If there is such a thing as objective reality there is clearly no way we can know it. Until recently we ONLY had our five senses to try to make sense of the world around us. As I know you are well aware, they only give us a very limited and often distorted view of what's "out there." Still, until the invention of devices such as telescopes, microscopes, infrared and ultraviolet detectors, microwave receivers and x-ray film, we were completely blind to much of the physical reality around us.
Now we see more and as a result now we understand more. This knowledge has greatly expanded our perception of reality. What's "out there" hasn't changed, but a whole lot more of it can now get "in there," that is: into our brain.
All the while, what we perceive to be real is real to us, and it continues to be real until we ourselves or someone else can show us there is more to know. This is just one of the amazing things about the scientific revolution.

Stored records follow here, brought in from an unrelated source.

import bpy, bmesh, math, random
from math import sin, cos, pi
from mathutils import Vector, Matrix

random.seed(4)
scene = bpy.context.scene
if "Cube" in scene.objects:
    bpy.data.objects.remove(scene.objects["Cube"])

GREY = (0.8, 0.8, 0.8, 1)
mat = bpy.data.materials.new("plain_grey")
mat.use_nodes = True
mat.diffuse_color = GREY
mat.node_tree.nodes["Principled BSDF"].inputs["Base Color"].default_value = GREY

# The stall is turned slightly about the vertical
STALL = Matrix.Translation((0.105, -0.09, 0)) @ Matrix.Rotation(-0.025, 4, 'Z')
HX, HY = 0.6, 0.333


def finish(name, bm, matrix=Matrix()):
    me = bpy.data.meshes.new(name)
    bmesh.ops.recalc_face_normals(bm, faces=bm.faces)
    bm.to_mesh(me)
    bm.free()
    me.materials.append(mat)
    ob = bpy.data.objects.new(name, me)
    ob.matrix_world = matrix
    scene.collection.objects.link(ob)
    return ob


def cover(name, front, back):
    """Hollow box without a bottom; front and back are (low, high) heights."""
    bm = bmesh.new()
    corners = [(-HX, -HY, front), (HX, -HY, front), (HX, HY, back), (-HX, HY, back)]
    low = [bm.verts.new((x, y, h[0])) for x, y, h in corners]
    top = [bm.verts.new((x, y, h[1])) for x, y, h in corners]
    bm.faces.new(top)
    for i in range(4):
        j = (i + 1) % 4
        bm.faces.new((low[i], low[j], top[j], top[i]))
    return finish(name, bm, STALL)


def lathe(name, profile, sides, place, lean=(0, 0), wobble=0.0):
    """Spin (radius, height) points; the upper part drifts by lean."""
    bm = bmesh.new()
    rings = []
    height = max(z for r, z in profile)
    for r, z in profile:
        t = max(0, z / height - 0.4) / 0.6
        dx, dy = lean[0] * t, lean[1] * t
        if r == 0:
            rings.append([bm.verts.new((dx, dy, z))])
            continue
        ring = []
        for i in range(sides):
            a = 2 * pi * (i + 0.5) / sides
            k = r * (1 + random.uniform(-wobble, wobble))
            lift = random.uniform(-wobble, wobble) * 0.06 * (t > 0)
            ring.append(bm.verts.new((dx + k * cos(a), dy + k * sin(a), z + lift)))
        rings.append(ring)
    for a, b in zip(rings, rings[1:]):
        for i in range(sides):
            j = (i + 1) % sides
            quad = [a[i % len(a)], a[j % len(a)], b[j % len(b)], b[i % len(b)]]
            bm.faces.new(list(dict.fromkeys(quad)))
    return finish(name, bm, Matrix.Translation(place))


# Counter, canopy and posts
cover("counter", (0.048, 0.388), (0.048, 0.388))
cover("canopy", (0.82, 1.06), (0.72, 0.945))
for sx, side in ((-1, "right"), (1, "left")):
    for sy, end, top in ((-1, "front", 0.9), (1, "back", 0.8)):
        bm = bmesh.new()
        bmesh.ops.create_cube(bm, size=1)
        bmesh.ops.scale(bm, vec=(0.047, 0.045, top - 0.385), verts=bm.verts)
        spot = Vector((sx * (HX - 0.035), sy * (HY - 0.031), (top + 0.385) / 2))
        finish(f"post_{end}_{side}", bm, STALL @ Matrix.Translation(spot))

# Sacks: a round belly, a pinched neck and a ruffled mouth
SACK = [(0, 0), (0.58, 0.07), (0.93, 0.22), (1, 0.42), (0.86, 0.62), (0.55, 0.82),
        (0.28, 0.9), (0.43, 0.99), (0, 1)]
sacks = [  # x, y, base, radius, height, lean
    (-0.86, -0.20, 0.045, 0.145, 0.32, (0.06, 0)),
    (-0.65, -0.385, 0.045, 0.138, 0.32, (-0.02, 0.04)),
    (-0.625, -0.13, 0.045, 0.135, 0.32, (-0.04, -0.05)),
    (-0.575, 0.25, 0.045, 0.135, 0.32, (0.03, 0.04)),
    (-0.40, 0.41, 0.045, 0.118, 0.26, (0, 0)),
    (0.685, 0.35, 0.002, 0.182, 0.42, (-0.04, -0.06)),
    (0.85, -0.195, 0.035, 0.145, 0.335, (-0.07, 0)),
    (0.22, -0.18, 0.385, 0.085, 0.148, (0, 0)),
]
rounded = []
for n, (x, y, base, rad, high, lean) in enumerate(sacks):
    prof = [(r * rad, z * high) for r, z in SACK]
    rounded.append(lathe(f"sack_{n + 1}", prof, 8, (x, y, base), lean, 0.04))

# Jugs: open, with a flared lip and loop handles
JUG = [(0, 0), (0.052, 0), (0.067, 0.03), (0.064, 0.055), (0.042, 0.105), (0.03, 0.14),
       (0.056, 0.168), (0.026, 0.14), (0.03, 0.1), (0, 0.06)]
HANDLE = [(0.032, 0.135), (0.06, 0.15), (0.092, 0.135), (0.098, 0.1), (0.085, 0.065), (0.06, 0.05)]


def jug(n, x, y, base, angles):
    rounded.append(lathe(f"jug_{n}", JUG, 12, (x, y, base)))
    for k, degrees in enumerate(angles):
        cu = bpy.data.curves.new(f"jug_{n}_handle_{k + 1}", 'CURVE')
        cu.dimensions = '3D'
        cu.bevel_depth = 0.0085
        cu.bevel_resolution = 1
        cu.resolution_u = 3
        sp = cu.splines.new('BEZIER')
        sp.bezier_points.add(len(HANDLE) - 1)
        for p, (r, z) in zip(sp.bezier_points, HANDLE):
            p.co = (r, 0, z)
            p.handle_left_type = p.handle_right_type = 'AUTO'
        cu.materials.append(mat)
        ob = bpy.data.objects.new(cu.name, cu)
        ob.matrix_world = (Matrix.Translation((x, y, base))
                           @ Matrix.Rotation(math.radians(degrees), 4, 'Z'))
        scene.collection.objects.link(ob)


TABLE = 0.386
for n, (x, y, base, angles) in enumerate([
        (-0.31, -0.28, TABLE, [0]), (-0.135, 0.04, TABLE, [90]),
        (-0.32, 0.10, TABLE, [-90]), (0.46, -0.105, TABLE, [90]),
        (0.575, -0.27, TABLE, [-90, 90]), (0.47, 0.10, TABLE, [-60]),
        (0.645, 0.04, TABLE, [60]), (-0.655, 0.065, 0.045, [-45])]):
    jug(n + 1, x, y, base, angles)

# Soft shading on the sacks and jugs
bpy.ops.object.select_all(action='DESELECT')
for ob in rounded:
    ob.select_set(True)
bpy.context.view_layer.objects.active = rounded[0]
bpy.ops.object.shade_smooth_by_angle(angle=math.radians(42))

And yet, while our knowledge base has expanded exponentially over the last century or so, and with it our perception of reality, the central issue of free will has remained unchanged.
Neuroscientists and behavioral psychologists have discovered much about what makes us tick, what it means to be human. Part of that discover is that many of the things we do are indeed beyond our conscious control. Indeed, much of our neural activity seems to operate at a level that is invisible and unknowable to us. Yet that still does not mean that there is not a higher level at which we are in control.
The sum is greater than the parts. A toaster or a race car both have mechanical and electrical parts. We could talk about the nuts and bolts and electrical wiring of each and we'd never understand what they do and how they work without seeing the big picture. In fact, one can work a toaster or drive a car without understanding how either works.
By the way, I'm fond of high performance German racing machines, ... but I digress.
All that being said, you may find David Eagleman's Neurolaw webpage interesting.
There he discusses "how new discoveries in neuroscience should navigate the way we make laws, punish criminals, and develop rehabilitation."